I saw this while browsing Twitter today, and it’s great information for anyone with a plot of woods they want to develop into better habitat.
Well, following the link leads to a fact-sheet from Clemson University Cooperative Extension, and it’s something I’ll be printing out and adding to my collection. The link leads to the following paper (Click the title to go directly to the paper.)
Greg Yarrow, Professor of Wildlife Ecology, Extension Wildlife Specialist
Fact Sheet 34: Revised May 2009
The part referenced in the QDMA twitter post above starts with this paragraph:
Pure stands of unmanaged pine timber generally provide poor deer habitat because of the low quality forage and the scarcity of mast-producing hardwoods (e.g. oaks and other fruit-producing trees). Dense stands and closed canopies reduce browse and fruit yields. Management efforts in this forest type should be directed toward increasing browse production. Intermediate thinning of pine stands is recommended to open the overstory and encourage desirable understory vegetation. Thinning should be sufficient to achieve a basal area of 50 to 60 square feet per acre prior to stand regeneration.

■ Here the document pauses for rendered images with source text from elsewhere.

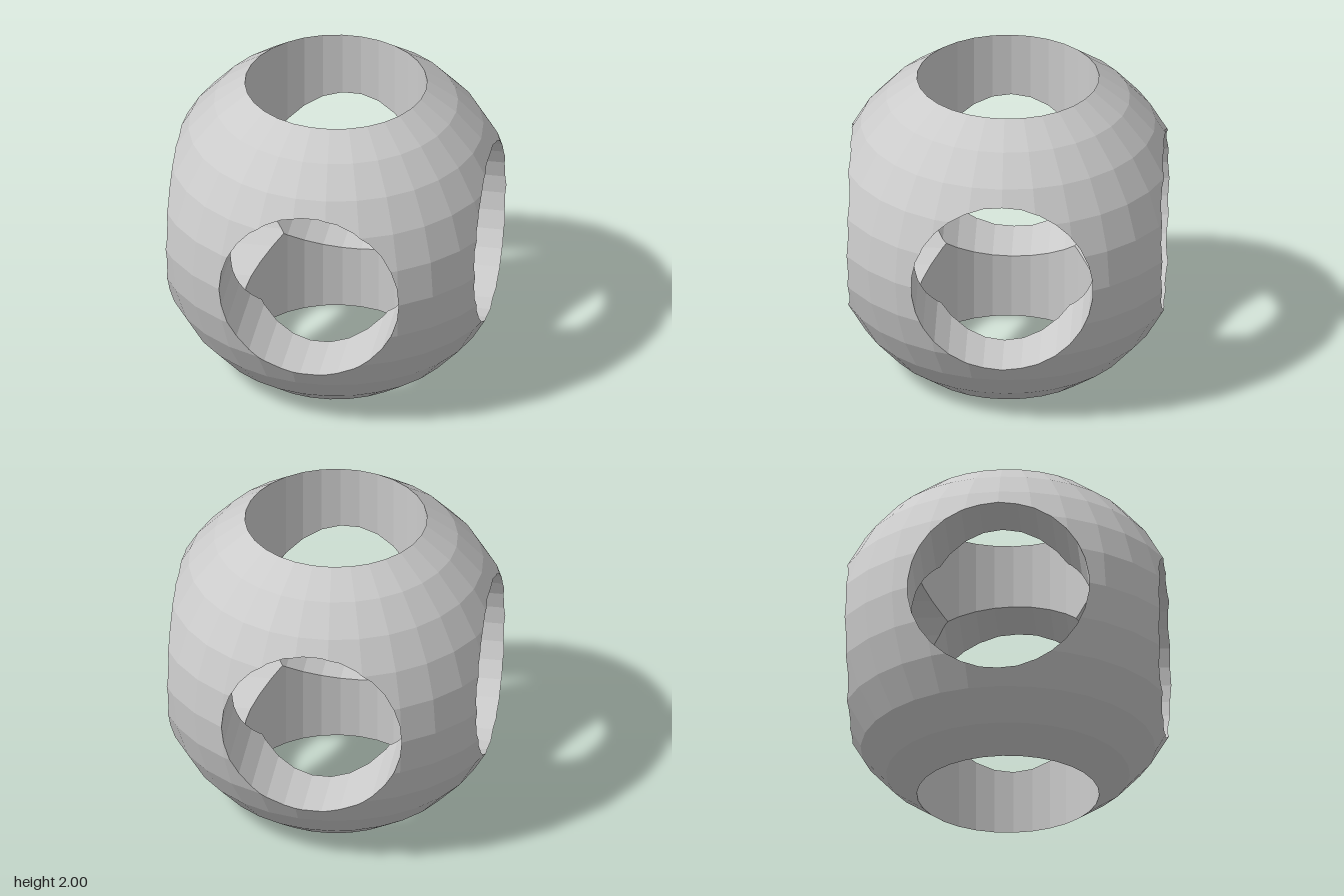
import * as THREE from 'three';

const SIDES = 30;
const STEP = (2 * Math.PI) / SIDES;
const R = 2 / Math.sqrt(3); // ball radius
const r = R / 2; // bore radius
const EPS = 1e-7;
const V = (x, y, z) => new THREE.Vector3(x, y, z);

// part of a convex polygon on one side of a plane (side 1: behind it, -1: in front)
function clip(poly, plane, side) {
  const out = [];
  const dist = poly.map((p) => side * (plane.n.dot(p) - plane.d));
  poly.forEach((p, i) => {
    const j = (i + 1) % poly.length;
    if (dist[i] <= EPS) out.push(p);
    if ((dist[i] < -EPS && dist[j] > EPS) || (dist[i] > EPS && dist[j] < -EPS)) {
      out.push(p.clone().lerp(poly[j], dist[i] / (dist[i] - dist[j])));
    }
  });
  return out.length > 2 ? out : [];
}

// remove an endless convex prism from a polygon, giving convex pieces
function subtract(poly, planes) {
  const pieces = [];
  let rest = poly;
  for (const plane of planes) {
    const outside = clip(rest, plane, -1);
    if (outside.length) pieces.push(outside);
    rest = clip(rest, plane, 1);
    if (!rest.length) break;
  }
  return rest.length ? pieces : [poly];
}

// facets of the ball between the top and bottom openings
function ballFacets() {
  const point = (lat, lon) =>
    V(Math.cos(lat) * Math.cos(lon), Math.sin(lat), Math.cos(lat) * Math.sin(lon)).multiplyScalar(R);
  const facets = [];
  for (let i = -5; i < 5; i++) {
    for (let k = 0; k < SIDES; k++) {
      const [a, b, c, d] = [i * STEP, (i + 1) * STEP, k * STEP, (k + 1) * STEP];
      const poly = [point(a, c), point(b, c), point(b, d), point(a, d)];
      const n = poly[2].clone().sub(poly[0]).cross(poly[3].clone().sub(poly[1])).normalize();
      if (n.dot(poly[0]) < 0) n.negate();
      facets.push({ poly, n, d: n.dot(poly[0]) });
    }
  }
  return facets;
}

// many-sided bore along an axis; a corner lies on direction u
function makeBore(name, axis, u, v) {
  const dir = (a) => u.clone().multiplyScalar(Math.cos(a)).addScaledVector(v, Math.sin(a));
  const planes = [];
  const walls = [];
  for (let k = 0; k < SIDES; k++) {
    const n = dir((k + 0.5) * STEP);
    planes.push({ n, d: r * Math.cos(STEP / 2) });
    const p = dir(k * STEP).multiplyScalar(r);
    const q = dir((k + 1) * STEP).multiplyScalar(r);
    const end = (c, s) => c.clone().addScaledVector(axis, s * R);
    walls.push({ poly: [end(p, -1), end(q, -1), end(q, 1), end(p, 1)], n: n.clone().negate() });
  }
  return { name, planes, walls };
}

// flat-shaded mesh from convex polygons, each wound to face its normal
function makeMesh(name, faces) {
  const positions = [];
  for (const { poly, n } of faces) {
    for (let i = 1; i < poly.length - 1; i++) {
      const [a, b, c] = [poly[0], poly[i], poly[i + 1]];
      const turn = b.clone().sub(a).cross(c.clone().sub(a));
      if (turn.length() < 1e-10) continue;
      const tri = turn.dot(n) > 0 ? [a, b, c] : [a, c, b];
      tri.forEach((p) => positions.push(p.x, p.y, p.z));
    }
  }
  const geometry = new THREE.BufferGeometry();
  geometry.setAttribute('position', new THREE.Float32BufferAttribute(positions, 3));
  geometry.computeVertexNormals();
  const mesh = new THREE.Mesh(geometry, new THREE.MeshStandardMaterial({ color: 0xcccccc, flatShading: true }));
  mesh.name = name;
  mesh.position.y = 1;
  return mesh;
}

// cut the given bores out of one face
function cutFace({ poly, n }, bores) {
  let pieces = [poly];
  for (const bore of bores) pieces = pieces.flatMap((p) => subtract(p, bore.planes));
  return pieces.map((p) => ({ poly: p, n }));
}

export function createModel() {
  const group = new THREE.Group();
  group.name = 'boredBall';
  const [x, y, z] = [V(1, 0, 0), V(0, 1, 0), V(0, 0, 1)];
  const facets = ballFacets();
  const bores = [
    makeBore('verticalBore', y, x, z),
    makeBore('frontBore', z, x, y),
    makeBore('sideBore', x, y, z),
  ];

  // outer shell with six round openings
  group.add(makeMesh('outerShell', facets.flatMap((f) => cutFace(f, bores))));

  // bore walls, trimmed to the ball and to the crossing bores
  for (const bore of bores) {
    const others = bores.filter((b) => b !== bore);
    const faces = bore.walls.flatMap(({ poly, n }) => {
      const trimmed = facets.reduce((p, f) => clip(p, f, 1), poly);
      return trimmed.length ? cutFace({ poly: trimmed, n }, others) : [];
    });
    group.add(makeMesh(bore.name, faces));
  }
  return group;
}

This is seriously good information, I’d recommend anyone who is interested in improving their property for whitetail habitat take a few minutes and read the whole thing.